The fact that The Cambridge Satchel Company is profitable and bootstrapped means it is a business born with good DNA – frugality tends to mean an entrepreneur is obliged to live on their wits and because there is little or no budget for marketing, they are forced to zero in on the proposition itself and focus on their customers’ needs.
Julie has created a mid-size company that is already highly successful, but with growth capital investment she can shift onto a higher growth trajectory – and scale the company to one with a £100m+ run rate.
That’s no easy task. To do so typically entails reducing profitability, potentially even incurring some losses, while a founder invests to build their team. For example, executive management, corporate governance and digital/marketing/international specialists are hired, manufacturing capabilities are enhanced and websites are redesigned, all of which help create the preconditions for rapid growth.
Second, and more importantly than money, the right investors provide helpful guidance and insight, having successfully supported similar businesses at equivalent stages in their development.
Even if entrepreneurs know what needs to be done, somehow it’s still very important to talk to people who’ve done it before and can help them make the right strategic choices. (Obviously we’ve made mistakes too, but at least we have collectively accumulated deep experience and have multiple real world examples to point to.)
Index has been very active in the digital space, especially in fashion and e-commerce both of which are highly relevant to Julie. We’ve worked with fashion brands such as NET A PORTER and ASOS, and continue to do so with companies like Nasty Gal and Farfetch. In the intersection between design and e-commerce we work with MOO, as well as retailers such as Ozon and Photobox – among many others.

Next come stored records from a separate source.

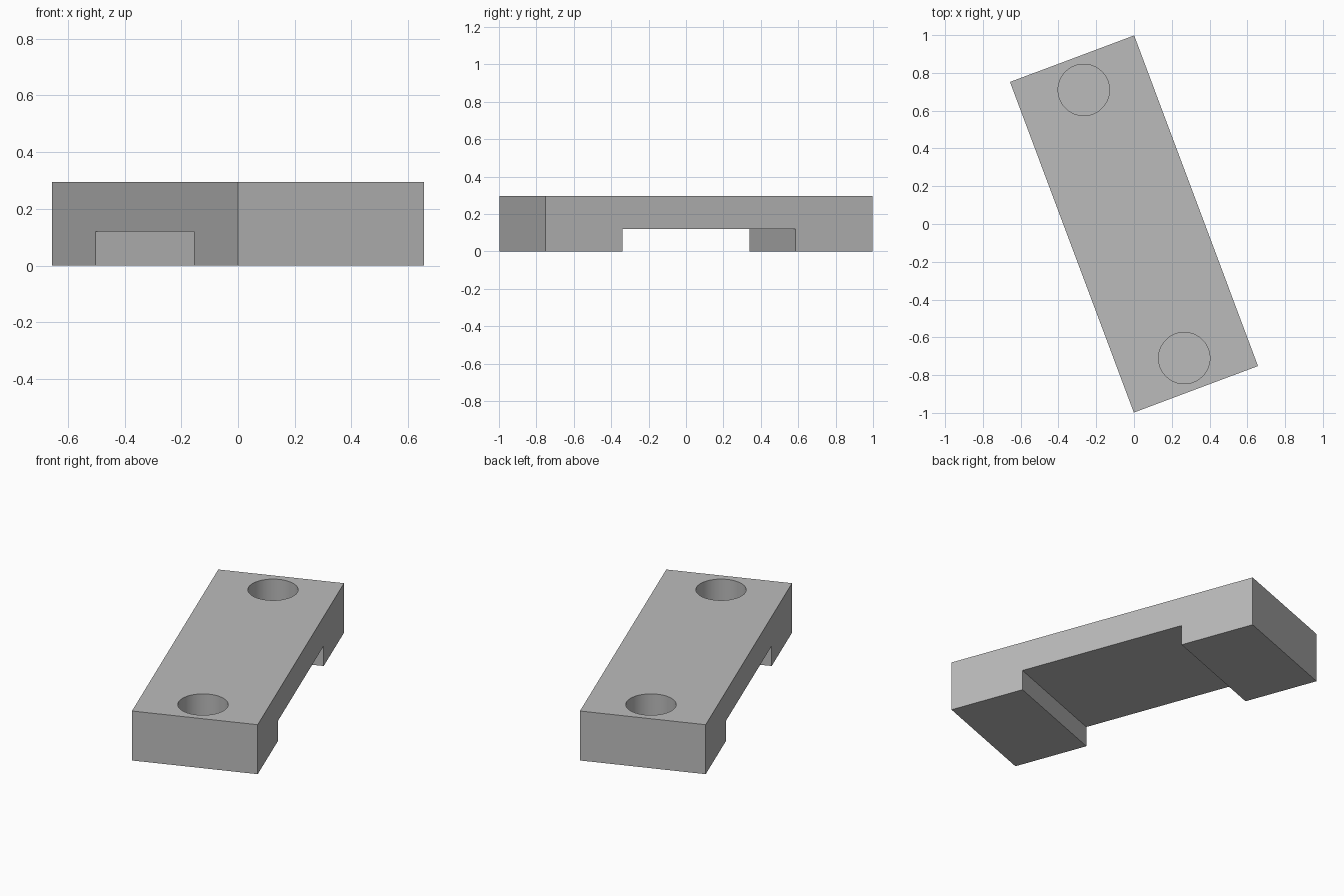
import bpy
import bmesh
import math
from mathutils import Matrix

cube = bpy.data.objects.get("Cube")
if cube:
    bpy.data.objects.remove(cube, do_unlink=True)

WIDTH, LENGTH, HEIGHT = 0.702, 1.869, 0.295
CHANNEL_HALF, CHANNEL_TOP = 0.494, 0.12
HOLE_OFFSET, HOLE_RADIUS, HOLE_DEPTH = 0.758, 0.136, 0.2
TURN = math.radians(20.54)

grey = bpy.data.materials.new("plain grey")
grey.use_nodes = True
colour = (0.5, 0.5, 0.5, 1)
grey.diffuse_color = colour
grey.node_tree.nodes["Principled BSDF"].inputs["Base Color"].default_value = colour


def add_object(name, bm):
    bmesh.ops.recalc_face_normals(bm, faces=bm.faces)
    mesh = bpy.data.meshes.new(name)
    bm.to_mesh(mesh)
    bm.free()
    mesh.materials.append(grey)
    obj = bpy.data.objects.new(name, mesh)
    bpy.context.collection.objects.link(obj)
    obj.rotation_euler.z = TURN
    return obj


# Bridge block: side profile with the channel underneath, extruded across x
half = LENGTH / 2
profile = [(-half, 0), (-CHANNEL_HALF, 0), (-CHANNEL_HALF, CHANNEL_TOP),
           (CHANNEL_HALF, CHANNEL_TOP), (CHANNEL_HALF, 0), (half, 0),
           (half, HEIGHT), (-half, HEIGHT)]
bm = bmesh.new()
side = bm.faces.new([bm.verts.new((-WIDTH / 2, y, z)) for y, z in profile])
extruded = bmesh.ops.extrude_face_region(bm, geom=[side], use_keep_orig=True)
bmesh.ops.translate(bm, vec=(WIDTH, 0, 0),
                    verts=[v for v in extruded["geom"] if isinstance(v, bmesh.types.BMVert)])
block = add_object("bridge_block", bm)

# Blind round holes sunk into the top near each end
bm = bmesh.new()
for end in (-1, 1):
    bmesh.ops.create_cone(bm, cap_ends=True, segments=64, radius1=HOLE_RADIUS,
                          radius2=HOLE_RADIUS, depth=HOLE_DEPTH * 2,
                          matrix=Matrix.Translation((0, end * HOLE_OFFSET, HEIGHT)))
cutter = add_object("hole_cutter", bm)
cutter.hide_render = True
cutter.hide_viewport = True

cut = block.modifiers.new("holes", 'BOOLEAN')
cut.operation = 'DIFFERENCE'
cut.solver = 'EXACT'
cut.object = cutter

# Bake the cut, then shade the hole walls smooth with sharp rims
bpy.context.view_layer.update()
bpy.context.view_layer.objects.active = block
block.select_set(True)
bpy.ops.object.modifier_apply(modifier=cut.name)
bpy.data.objects.remove(cutter, do_unlink=True)
bpy.ops.object.shade_smooth_by_angle(angle=math.radians(30))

But the brand we’ve partnered with, which is closest to The Cambridge Satchel Company, is undoubtedly Moleskine. The Milan-based company, best known for its iconic notebooks, has encountered similar dilemmas to those Julie now faces, on its journey to becoming a truly global brand. These include ensuring the brand has impact both off and online, while leveraging online as a distinct advantage.
There are several ways to achieve that, such as successful engagement with the community -- which Julie’s team already does with bloggers. Social media, sharing content and doing e-commerce well, all help build brand equity over time.
The third element is becoming part of a wider network – an Index ‘family’ consisting of scores of founders, many of whom Julie has already met informally.
Having a community of peers to turn to for advice, with whom to pool wisdom and share contacts, or simply bounce ideas across, often proves invaluable to founders, in our experience. So much so that Index has created a number of online forums for our portfolio companies, categorized by roles (for example, there’s one exclusively for CEOs and another for CTOs).
So much for why a proven and already successful business such as The Cambridge Satchel Company would want to partner with us. Our reasoning is far easier to figure out. It’s simply this: we’re delighted to be joining forces with an entrepreneur, in Julie, who is building one of Europe’s most impressive entrepreneurial stories. Another Cambridge Phenomenon, only this time carrying a satchel.
* Giuseppe Zocco is a co-founder and partner at Index Ventures.